## Exercise
Using the listing below, set down each line from the line containing "q = [pts[i]" through the line containing "rings = [[(x, y", both ends included, exactly and with nothing added.

## Supplied data
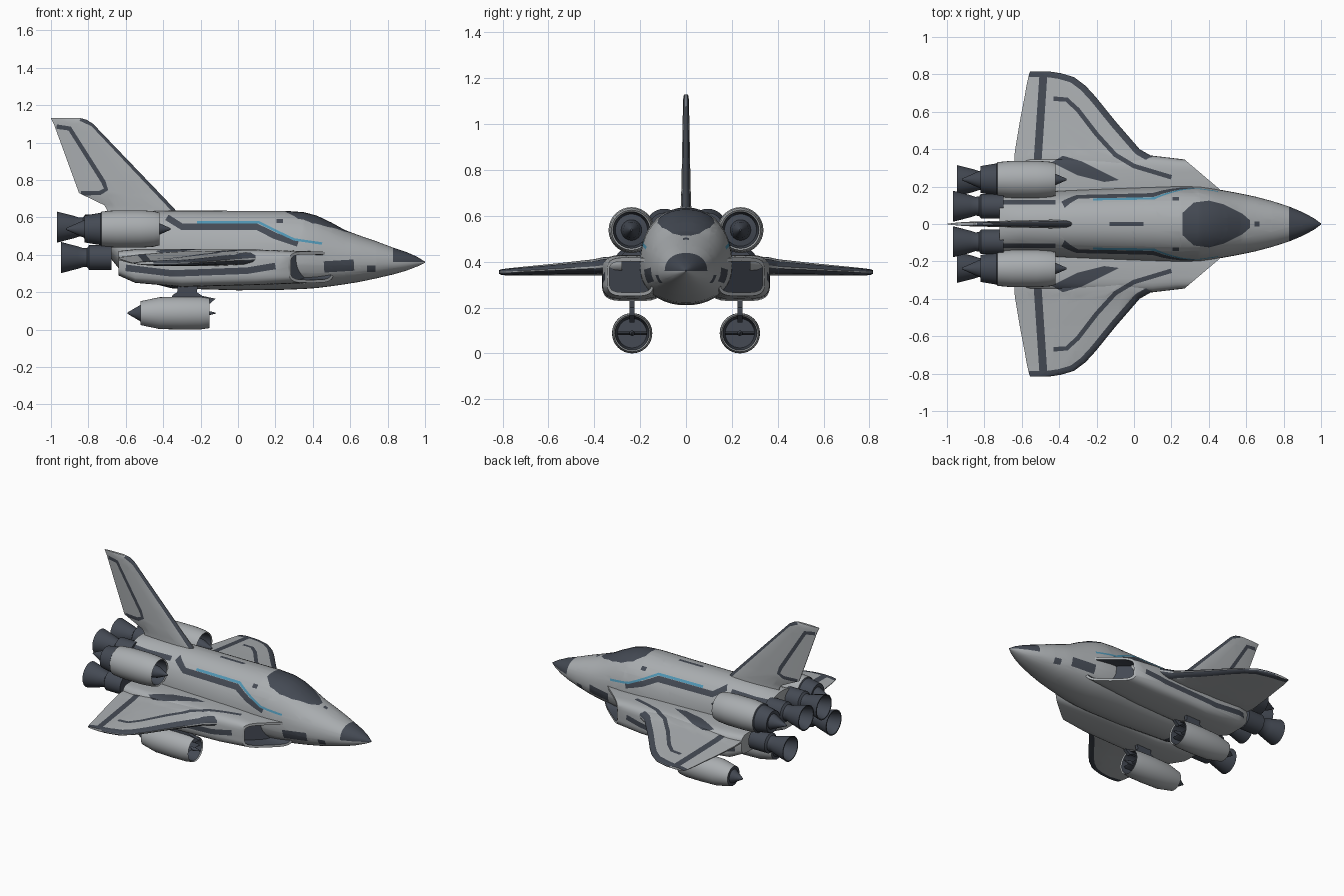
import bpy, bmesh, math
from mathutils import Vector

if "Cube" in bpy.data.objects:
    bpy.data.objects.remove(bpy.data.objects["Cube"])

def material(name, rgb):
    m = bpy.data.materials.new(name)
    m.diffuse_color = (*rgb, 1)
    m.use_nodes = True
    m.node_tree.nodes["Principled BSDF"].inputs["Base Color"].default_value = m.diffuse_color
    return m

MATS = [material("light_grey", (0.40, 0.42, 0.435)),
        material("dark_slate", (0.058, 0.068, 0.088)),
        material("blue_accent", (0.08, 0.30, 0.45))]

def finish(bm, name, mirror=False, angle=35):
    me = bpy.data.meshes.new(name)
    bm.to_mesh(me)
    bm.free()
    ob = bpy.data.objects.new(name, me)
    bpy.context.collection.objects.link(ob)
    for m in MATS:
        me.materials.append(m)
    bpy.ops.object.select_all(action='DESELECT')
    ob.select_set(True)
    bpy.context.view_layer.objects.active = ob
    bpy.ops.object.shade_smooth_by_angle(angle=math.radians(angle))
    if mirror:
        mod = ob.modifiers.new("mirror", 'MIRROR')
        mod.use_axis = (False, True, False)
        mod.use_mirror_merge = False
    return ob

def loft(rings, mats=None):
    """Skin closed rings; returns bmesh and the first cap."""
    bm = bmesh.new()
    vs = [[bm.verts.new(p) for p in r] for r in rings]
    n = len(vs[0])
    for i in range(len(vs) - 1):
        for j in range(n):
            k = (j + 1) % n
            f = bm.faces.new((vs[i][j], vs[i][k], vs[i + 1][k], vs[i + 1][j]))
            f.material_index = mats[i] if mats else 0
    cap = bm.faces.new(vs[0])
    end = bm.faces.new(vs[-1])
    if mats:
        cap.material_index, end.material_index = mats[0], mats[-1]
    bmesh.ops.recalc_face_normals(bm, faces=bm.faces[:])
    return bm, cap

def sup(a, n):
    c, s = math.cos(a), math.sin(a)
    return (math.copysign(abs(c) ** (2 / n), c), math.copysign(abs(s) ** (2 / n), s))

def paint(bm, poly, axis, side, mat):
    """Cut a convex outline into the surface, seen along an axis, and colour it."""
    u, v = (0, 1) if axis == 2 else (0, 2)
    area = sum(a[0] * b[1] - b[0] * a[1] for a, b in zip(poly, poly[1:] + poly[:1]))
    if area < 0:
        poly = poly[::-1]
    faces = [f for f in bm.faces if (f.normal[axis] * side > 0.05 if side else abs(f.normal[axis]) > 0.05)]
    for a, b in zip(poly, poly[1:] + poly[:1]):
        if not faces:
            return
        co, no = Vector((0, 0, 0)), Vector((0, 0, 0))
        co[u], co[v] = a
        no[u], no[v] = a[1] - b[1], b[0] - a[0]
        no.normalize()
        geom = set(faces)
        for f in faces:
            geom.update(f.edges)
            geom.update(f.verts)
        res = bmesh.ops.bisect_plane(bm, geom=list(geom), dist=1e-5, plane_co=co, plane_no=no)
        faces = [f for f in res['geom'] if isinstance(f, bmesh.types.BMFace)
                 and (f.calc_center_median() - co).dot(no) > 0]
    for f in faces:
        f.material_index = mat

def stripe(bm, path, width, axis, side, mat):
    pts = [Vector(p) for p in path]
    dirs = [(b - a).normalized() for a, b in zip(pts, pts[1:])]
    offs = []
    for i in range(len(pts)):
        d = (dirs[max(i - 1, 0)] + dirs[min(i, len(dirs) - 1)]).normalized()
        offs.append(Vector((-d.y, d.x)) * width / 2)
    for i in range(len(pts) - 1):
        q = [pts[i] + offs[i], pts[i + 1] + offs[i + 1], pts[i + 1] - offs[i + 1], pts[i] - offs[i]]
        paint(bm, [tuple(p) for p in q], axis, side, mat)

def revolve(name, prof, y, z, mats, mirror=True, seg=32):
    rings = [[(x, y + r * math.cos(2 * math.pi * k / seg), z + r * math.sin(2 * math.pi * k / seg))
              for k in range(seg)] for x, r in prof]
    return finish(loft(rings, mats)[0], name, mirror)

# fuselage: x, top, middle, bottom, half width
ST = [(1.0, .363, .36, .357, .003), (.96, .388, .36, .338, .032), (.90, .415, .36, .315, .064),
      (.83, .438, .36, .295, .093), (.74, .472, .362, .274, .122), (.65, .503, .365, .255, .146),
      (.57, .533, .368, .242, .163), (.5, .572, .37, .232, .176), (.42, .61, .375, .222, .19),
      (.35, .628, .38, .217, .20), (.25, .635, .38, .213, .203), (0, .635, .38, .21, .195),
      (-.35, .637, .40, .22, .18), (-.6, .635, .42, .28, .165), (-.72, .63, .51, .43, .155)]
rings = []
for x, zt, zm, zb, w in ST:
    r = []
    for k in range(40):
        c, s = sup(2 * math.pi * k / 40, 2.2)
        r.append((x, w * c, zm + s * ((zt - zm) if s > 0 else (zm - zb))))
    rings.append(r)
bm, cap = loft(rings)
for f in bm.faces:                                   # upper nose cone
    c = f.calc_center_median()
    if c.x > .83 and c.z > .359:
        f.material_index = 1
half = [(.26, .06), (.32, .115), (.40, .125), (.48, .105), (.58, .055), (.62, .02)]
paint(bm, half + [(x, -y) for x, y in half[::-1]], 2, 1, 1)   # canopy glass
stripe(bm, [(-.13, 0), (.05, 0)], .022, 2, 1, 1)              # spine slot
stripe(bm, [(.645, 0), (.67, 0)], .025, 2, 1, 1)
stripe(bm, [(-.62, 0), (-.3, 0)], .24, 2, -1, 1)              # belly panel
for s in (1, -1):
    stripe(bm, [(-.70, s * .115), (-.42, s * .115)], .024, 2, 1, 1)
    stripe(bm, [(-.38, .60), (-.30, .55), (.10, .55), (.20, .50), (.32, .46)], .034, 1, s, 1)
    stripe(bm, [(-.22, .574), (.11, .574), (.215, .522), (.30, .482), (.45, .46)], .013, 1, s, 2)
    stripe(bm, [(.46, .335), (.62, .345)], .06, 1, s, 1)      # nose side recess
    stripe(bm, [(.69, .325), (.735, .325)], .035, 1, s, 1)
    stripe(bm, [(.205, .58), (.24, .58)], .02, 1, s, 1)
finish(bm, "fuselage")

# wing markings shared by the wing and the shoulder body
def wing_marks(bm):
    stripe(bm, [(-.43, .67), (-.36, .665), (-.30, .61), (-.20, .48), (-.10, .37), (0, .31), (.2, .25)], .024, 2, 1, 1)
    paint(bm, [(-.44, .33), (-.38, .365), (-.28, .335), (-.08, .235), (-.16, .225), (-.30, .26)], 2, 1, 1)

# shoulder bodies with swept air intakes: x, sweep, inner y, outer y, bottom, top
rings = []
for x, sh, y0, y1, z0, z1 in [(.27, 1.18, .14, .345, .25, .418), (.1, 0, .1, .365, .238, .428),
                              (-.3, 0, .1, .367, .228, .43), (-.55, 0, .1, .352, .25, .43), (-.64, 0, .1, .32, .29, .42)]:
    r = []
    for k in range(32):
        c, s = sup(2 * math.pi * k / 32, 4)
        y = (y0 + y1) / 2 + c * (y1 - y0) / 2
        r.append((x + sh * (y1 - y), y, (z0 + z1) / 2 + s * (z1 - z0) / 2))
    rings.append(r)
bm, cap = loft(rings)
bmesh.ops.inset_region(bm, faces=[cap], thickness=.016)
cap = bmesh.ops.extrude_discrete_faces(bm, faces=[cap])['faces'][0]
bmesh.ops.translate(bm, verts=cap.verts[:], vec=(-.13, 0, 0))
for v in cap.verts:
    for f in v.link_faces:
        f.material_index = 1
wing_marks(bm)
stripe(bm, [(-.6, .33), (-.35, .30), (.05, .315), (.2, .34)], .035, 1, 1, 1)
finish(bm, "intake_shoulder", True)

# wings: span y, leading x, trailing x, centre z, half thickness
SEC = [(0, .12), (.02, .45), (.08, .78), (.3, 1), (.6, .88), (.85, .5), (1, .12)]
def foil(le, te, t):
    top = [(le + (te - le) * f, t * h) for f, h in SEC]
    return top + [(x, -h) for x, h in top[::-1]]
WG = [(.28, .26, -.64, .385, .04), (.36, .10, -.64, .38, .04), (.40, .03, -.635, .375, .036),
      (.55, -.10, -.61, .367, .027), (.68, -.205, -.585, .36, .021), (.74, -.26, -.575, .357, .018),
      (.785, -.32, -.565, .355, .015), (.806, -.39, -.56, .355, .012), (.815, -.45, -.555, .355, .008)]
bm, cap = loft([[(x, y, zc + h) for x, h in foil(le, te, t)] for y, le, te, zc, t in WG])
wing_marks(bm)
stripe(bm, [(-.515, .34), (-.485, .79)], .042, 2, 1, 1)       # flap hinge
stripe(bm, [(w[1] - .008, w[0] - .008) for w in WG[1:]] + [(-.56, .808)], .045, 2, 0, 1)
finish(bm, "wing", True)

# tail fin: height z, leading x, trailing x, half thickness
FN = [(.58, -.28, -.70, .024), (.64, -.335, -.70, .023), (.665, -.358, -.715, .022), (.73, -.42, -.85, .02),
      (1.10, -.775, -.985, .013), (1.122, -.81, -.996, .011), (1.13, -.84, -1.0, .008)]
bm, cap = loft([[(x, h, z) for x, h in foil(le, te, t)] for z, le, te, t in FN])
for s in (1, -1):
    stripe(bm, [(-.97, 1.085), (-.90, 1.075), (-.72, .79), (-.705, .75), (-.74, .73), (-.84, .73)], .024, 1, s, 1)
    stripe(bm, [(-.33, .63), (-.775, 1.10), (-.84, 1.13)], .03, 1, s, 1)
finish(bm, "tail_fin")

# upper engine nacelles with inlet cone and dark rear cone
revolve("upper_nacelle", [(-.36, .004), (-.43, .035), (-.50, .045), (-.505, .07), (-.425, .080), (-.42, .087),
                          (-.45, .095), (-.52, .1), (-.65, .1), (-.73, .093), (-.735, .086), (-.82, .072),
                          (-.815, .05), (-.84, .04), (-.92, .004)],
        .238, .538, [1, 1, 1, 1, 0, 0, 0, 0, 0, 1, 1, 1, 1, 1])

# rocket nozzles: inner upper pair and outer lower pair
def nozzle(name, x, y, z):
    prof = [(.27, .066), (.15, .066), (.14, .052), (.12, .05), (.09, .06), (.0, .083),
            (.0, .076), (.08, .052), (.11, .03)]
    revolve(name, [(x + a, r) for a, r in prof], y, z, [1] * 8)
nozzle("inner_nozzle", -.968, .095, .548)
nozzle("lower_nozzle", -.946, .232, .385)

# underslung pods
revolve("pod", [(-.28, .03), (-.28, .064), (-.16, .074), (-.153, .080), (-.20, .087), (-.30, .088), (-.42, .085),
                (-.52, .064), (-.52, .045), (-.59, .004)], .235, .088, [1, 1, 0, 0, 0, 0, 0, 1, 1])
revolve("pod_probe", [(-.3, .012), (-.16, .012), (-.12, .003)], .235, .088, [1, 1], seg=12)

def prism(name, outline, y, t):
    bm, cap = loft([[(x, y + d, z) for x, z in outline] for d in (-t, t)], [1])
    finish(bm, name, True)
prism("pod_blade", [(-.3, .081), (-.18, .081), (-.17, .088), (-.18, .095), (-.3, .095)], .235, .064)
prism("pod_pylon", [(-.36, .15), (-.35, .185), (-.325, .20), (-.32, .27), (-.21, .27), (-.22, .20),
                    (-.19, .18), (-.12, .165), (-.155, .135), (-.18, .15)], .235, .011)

--

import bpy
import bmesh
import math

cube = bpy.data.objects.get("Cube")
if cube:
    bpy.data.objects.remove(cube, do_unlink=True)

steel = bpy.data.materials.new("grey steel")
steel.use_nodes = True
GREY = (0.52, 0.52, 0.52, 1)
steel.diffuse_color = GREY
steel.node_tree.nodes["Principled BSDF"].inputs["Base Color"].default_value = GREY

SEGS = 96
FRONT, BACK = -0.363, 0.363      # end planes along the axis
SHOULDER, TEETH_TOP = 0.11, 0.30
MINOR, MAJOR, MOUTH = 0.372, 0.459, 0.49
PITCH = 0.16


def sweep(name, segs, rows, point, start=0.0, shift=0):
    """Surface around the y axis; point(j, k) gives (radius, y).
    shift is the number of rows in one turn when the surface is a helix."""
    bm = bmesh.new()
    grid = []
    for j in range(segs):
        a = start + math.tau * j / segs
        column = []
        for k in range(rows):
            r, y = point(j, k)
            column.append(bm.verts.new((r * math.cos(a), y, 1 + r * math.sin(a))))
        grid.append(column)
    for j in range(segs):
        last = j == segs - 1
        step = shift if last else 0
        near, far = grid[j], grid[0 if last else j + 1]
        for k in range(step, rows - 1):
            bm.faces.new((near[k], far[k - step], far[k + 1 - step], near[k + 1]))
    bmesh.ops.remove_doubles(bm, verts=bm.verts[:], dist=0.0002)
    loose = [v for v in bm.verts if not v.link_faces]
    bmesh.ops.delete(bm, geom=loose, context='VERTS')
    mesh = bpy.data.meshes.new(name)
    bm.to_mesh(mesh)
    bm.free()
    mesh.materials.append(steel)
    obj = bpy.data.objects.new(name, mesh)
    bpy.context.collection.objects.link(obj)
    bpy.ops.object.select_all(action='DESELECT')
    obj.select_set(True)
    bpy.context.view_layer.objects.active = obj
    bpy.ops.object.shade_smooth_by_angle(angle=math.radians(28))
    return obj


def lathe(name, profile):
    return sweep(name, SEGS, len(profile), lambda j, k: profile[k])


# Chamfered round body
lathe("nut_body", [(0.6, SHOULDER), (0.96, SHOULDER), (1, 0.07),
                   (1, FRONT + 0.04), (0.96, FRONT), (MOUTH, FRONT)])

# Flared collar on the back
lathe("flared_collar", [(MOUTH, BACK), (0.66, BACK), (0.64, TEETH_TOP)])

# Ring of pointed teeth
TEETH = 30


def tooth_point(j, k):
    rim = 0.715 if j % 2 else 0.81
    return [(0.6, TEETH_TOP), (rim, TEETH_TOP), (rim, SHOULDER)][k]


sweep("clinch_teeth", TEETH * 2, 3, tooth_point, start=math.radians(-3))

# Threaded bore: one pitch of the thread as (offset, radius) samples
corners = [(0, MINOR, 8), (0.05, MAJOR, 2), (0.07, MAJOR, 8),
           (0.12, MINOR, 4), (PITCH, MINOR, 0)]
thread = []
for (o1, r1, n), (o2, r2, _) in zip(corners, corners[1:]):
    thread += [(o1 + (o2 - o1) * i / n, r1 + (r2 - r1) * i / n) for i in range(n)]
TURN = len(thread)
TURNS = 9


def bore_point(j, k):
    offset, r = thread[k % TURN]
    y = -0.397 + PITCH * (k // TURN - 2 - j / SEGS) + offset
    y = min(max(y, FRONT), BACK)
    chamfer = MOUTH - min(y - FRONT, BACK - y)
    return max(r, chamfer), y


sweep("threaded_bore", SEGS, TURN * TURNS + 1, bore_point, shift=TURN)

## Answer to this task
        q = [pts[i] + offs[i], pts[i + 1] + offs[i + 1], pts[i + 1] - offs[i + 1], pts[i] - offs[i]]
        paint(bm, [tuple(p) for p in q], axis, side, mat)

def revolve(name, prof, y, z, mats, mirror=True, seg=32):
    rings = [[(x, y + r * math.cos(2 * math.pi * k / seg), z + r * math.sin(2 * math.pi * k / seg))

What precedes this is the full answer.